Saved entries:

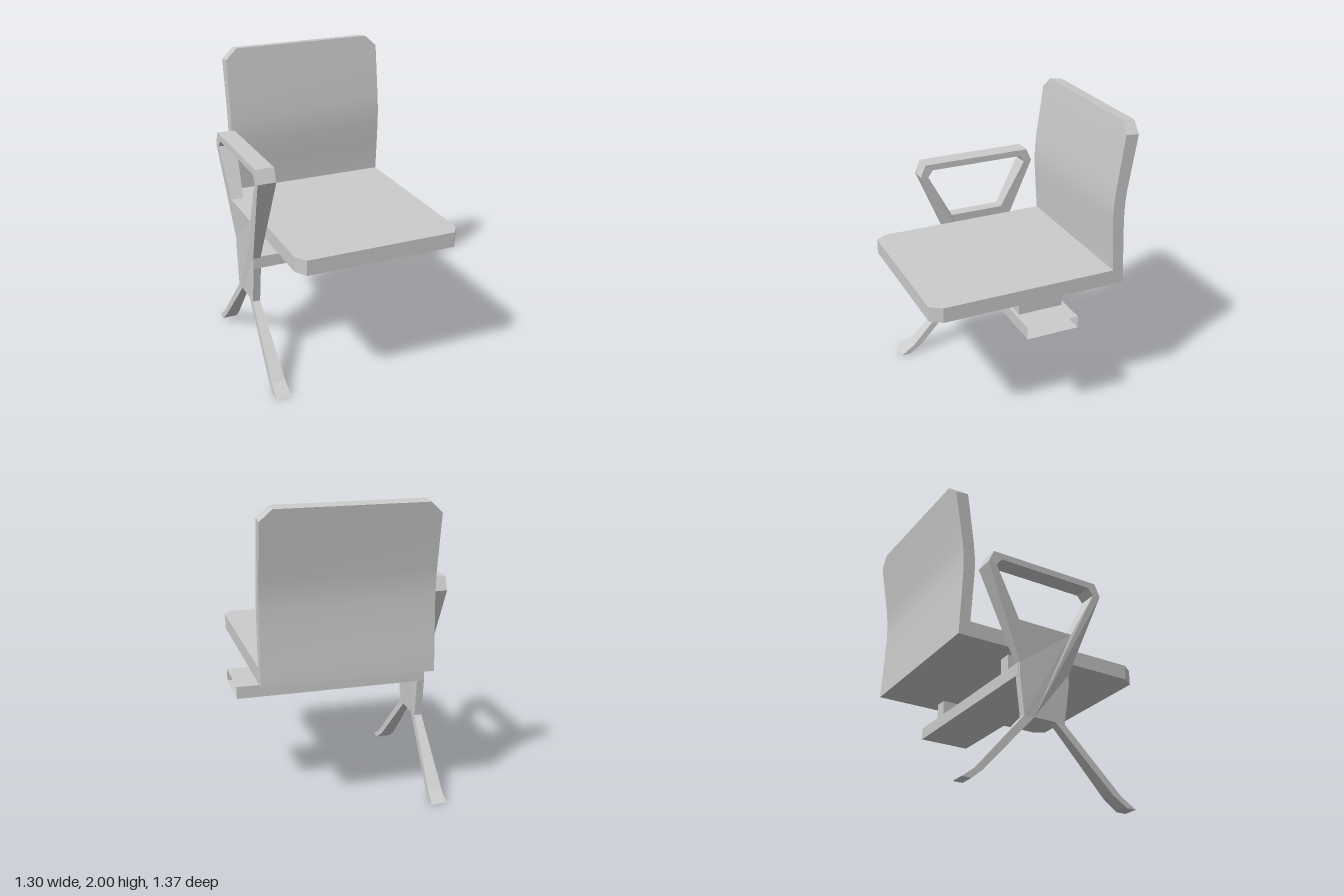
import * as THREE from 'three';
import { toCreasedNormals } from 'three/addons/utils/BufferGeometryUtils.js';

const grey = new THREE.MeshStandardMaterial({ color: 0xcccccc });
const greyBoth = new THREE.MeshStandardMaterial({ color: 0xcccccc, side: THREE.DoubleSide });

const CENTRE_X = 0.017; // middle of seat and back
const HALF_W = 0.55;

const points = (list) => list.map(([a, b]) => new THREE.Vector2(a, b));

function addMesh(group, name, geometry, material = grey) {
  const mesh = new THREE.Mesh(geometry, material);
  mesh.name = name;
  group.add(mesh);
  return mesh;
}

function boxBetween(x0, x1, y0, y1, z0, z1) {
  return new THREE.BoxGeometry(x1 - x0, y1 - y0, z1 - z0)
    .translate((x0 + x1) / 2, (y0 + y1) / 2, (z0 + z1) / 2);
}

// Flat slab with clipped front corners
function seatGeometry() {
  const w = HALF_W;
  const shape = new THREE.Shape(points([
    [-w, -0.557], [w, -0.557], [w, 0.61], [w - 0.05, 0.685], [-w + 0.05, 0.685], [-w, 0.61],
  ]));
  return new THREE.ExtrudeGeometry(shape, { depth: 0.1, bevelEnabled: false })
    .rotateX(Math.PI / 2).translate(CENTRE_X, 1.02, 0);
}

// Bent panel lofted upwards; rows are [front y, front z, back y, back z, half width]
function backGeometry() {
  const rows = [
    [0.92, -0.557, 0.92, -0.635, HALF_W],
    [1.02, -0.557, 1.02, -0.63, HALF_W],
    [1.22, -0.543, 1.22, -0.618, HALF_W],
    [1.38, -0.532, 1.38, -0.611, HALF_W],
    [1.48, -0.533, 1.47, -0.612, HALF_W],
    [1.58, -0.542, 1.57, -0.621, HALF_W],
    [1.93, -0.589, 1.92, -0.676, HALF_W],
    [2.0, -0.599, 1.99, -0.686, HALF_W - 0.077],
  ];
  const position = [];
  const index = [];
  rows.forEach(([fy, fz, by, bz, w], r) => {
    position.push(-w, fy, fz, w, fy, fz, w, by, bz, -w, by, bz);
    if (r === 0) return;
    for (let i = 0; i < 4; i++) {
      const j = (i + 1) % 4;
      const lo = (r - 1) * 4;
      const hi = r * 4;
      index.push(lo + i, lo + j, hi + j, lo + i, hi + j, hi + i);
    }
  });
  const top = (rows.length - 1) * 4;
  index.push(top, top + 1, top + 2, top, top + 2, top + 3);
  index.push(0, 2, 1, 0, 3, 2);
  const geometry = new THREE.BufferGeometry();
  geometry.setAttribute('position', new THREE.Float32BufferAttribute(position, 3));
  geometry.setIndex(index);
  return toCreasedNormals(geometry.translate(CENTRE_X, 0, 0), 0.5);
}

// Thickness of the side frame at a given height
function frameWidth(y) {
  const lerp = THREE.MathUtils.lerp;
  if (y < 0.456) return lerp(0.1, 0.05, y / 0.456);
  if (y < 0.79) return 0.05;
  return lerp(0.05, 0.12, Math.min(1, (y - 0.79) / 0.6));
}

// Arm loop, hub and two splayed legs in one outline of [z, y]
function sideFrameGeometry() {
  const shape = new THREE.Shape(points([
    [0.297, 1.48], [0.334, 1.395], [0.09, 0.79], [0.09, 0.715], [0.05, 0.456],
    [0.435, 0.064], [0.535, 0], [0.467, 0], [0.372, 0.064], [-0.016, 0.456],
    [-0.166, 0.456], [-0.52, 0.064], [-0.594, 0], [-0.657, 0], [-0.575, 0.064],
    [-0.235, 0.456], [-0.262, 0.715], [-0.262, 0.79], [-0.504, 1.395], [-0.467, 1.48],
  ]));
  shape.holes.push(new THREE.Path(points([
    [0.244, 1.437], [-0.41, 1.437], [-0.447, 1.39], [-0.276, 1.066], [0.106, 1.066], [0.28, 1.39],
  ])));
  const geometry = new THREE.ExtrudeGeometry(shape, { depth: 1, bevelEnabled: false })
    .rotateY(-Math.PI / 2);
  const p = geometry.attributes.position;
  for (let i = 0; i < p.count; i++) {
    p.setX(i, -0.594 + (p.getX(i) + 0.5) * frameWidth(p.getY(i)));
  }
  geometry.computeVertexNormals();
  return geometry;
}

// Channel beam, open at its outer end
function beamGeometry() {
  const geometry = boxBetween(-0.6, 0.65, 0.715, 0.795, -0.265, 0.088);
  geometry.setIndex(Array.from(geometry.index.array).slice(6));
  return geometry;
}

export function createModel() {
  const model = new THREE.Group();
  model.name = 'beamChair';

  addMesh(model, 'seat', seatGeometry());
  addMesh(model, 'backrest', backGeometry());
  addMesh(model, 'sideFrame', sideFrameGeometry());
  addMesh(model, 'beam', beamGeometry(), greyBoth);

  // Blocks joining the seat to the beam
  [[-0.445, 'rightBracket'], [0.395, 'leftBracket']].forEach(([x, name]) => {
    addMesh(model, name, boxBetween(x, x + 0.083, 0.79, 0.925, -0.237, 0.066));
  });

  return model;
}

EXERCISE INSTRUCTIONS: Please retype every record above exactly, leaving out the pictures.

ANSWER SECTION:
import * as THREE from 'three';
import { toCreasedNormals } from 'three/addons/utils/BufferGeometryUtils.js';

const grey = new THREE.MeshStandardMaterial({ color: 0xcccccc });
const greyBoth = new THREE.MeshStandardMaterial({ color: 0xcccccc, side: THREE.DoubleSide });

const CENTRE_X = 0.017; // middle of seat and back
const HALF_W = 0.55;

const points = (list) => list.map(([a, b]) => new THREE.Vector2(a, b));

function addMesh(group, name, geometry, material = grey) {
  const mesh = new THREE.Mesh(geometry, material);
  mesh.name = name;
  group.add(mesh);
  return mesh;
}

function boxBetween(x0, x1, y0, y1, z0, z1) {
  return new THREE.BoxGeometry(x1 - x0, y1 - y0, z1 - z0)
    .translate((x0 + x1) / 2, (y0 + y1) / 2, (z0 + z1) / 2);
}

// Flat slab with clipped front corners
function seatGeometry() {
  const w = HALF_W;
  const shape = new THREE.Shape(points([
    [-w, -0.557], [w, -0.557], [w, 0.61], [w - 0.05, 0.685], [-w + 0.05, 0.685], [-w, 0.61],
  ]));
  return new THREE.ExtrudeGeometry(shape, { depth: 0.1, bevelEnabled: false })
    .rotateX(Math.PI / 2).translate(CENTRE_X, 1.02, 0);
}

// Bent panel lofted upwards; rows are [front y, front z, back y, back z, half width]
function backGeometry() {
  const rows = [
    [0.92, -0.557, 0.92, -0.635, HALF_W],
    [1.02, -0.557, 1.02, -0.63, HALF_W],
    [1.22, -0.543, 1.22, -0.618, HALF_W],
    [1.38, -0.532, 1.38, -0.611, HALF_W],
    [1.48, -0.533, 1.47, -0.612, HALF_W],
    [1.58, -0.542, 1.57, -0.621, HALF_W],
    [1.93, -0.589, 1.92, -0.676, HALF_W],
    [2.0, -0.599, 1.99, -0.686, HALF_W - 0.077],
  ];
  const position = [];
  const index = [];
  rows.forEach(([fy, fz, by, bz, w], r) => {
    position.push(-w, fy, fz, w, fy, fz, w, by, bz, -w, by, bz);
    if (r === 0) return;
    for (let i = 0; i < 4; i++) {
      const j = (i + 1) % 4;
      const lo = (r - 1) * 4;
      const hi = r * 4;
      index.push(lo + i, lo + j, hi + j, lo + i, hi + j, hi + i);
    }
  });
  const top = (rows.length - 1) * 4;
  index.push(top, top + 1, top + 2, top, top + 2, top + 3);
  index.push(0, 2, 1, 0, 3, 2);
  const geometry = new THREE.BufferGeometry();
  geometry.setAttribute('position', new THREE.Float32BufferAttribute(position, 3));
  geometry.setIndex(index);
  return toCreasedNormals(geometry.translate(CENTRE_X, 0, 0), 0.5);
}

// Thickness of the side frame at a given height
function frameWidth(y) {
  const lerp = THREE.MathUtils.lerp;
  if (y < 0.456) return lerp(0.1, 0.05, y / 0.456);
  if (y < 0.79) return 0.05;
  return lerp(0.05, 0.12, Math.min(1, (y - 0.79) / 0.6));
}

// Arm loop, hub and two splayed legs in one outline of [z, y]
function sideFrameGeometry() {
  const shape = new THREE.Shape(points([
    [0.297, 1.48], [0.334, 1.395], [0.09, 0.79], [0.09, 0.715], [0.05, 0.456],
    [0.435, 0.064], [0.535, 0], [0.467, 0], [0.372, 0.064], [-0.016, 0.456],
    [-0.166, 0.456], [-0.52, 0.064], [-0.594, 0], [-0.657, 0], [-0.575, 0.064],
    [-0.235, 0.456], [-0.262, 0.715], [-0.262, 0.79], [-0.504, 1.395], [-0.467, 1.48],
  ]));
  shape.holes.push(new THREE.Path(points([
    [0.244, 1.437], [-0.41, 1.437], [-0.447, 1.39], [-0.276, 1.066], [0.106, 1.066], [0.28, 1.39],
  ])));
  const geometry = new THREE.ExtrudeGeometry(shape, { depth: 1, bevelEnabled: false })
    .rotateY(-Math.PI / 2);
  const p = geometry.attributes.position;
  for (let i = 0; i < p.count; i++) {
    p.setX(i, -0.594 + (p.getX(i) + 0.5) * frameWidth(p.getY(i)));
  }
  geometry.computeVertexNormals();
  return geometry;
}

// Channel beam, open at its outer end
function beamGeometry() {
  const geometry = boxBetween(-0.6, 0.65, 0.715, 0.795, -0.265, 0.088);
  geometry.setIndex(Array.from(geometry.index.array).slice(6));
  return geometry;
}

export function createModel() {
  const model = new THREE.Group();
  model.name = 'beamChair';

  addMesh(model, 'seat', seatGeometry());
  addMesh(model, 'backrest', backGeometry());
  addMesh(model, 'sideFrame', sideFrameGeometry());
  addMesh(model, 'beam', beamGeometry(), greyBoth);

  // Blocks joining the seat to the beam
  [[-0.445, 'rightBracket'], [0.395, 'leftBracket']].forEach(([x, name]) => {
    addMesh(model, name, boxBetween(x, x + 0.083, 0.79, 0.925, -0.237, 0.066));
  });

  return model;
}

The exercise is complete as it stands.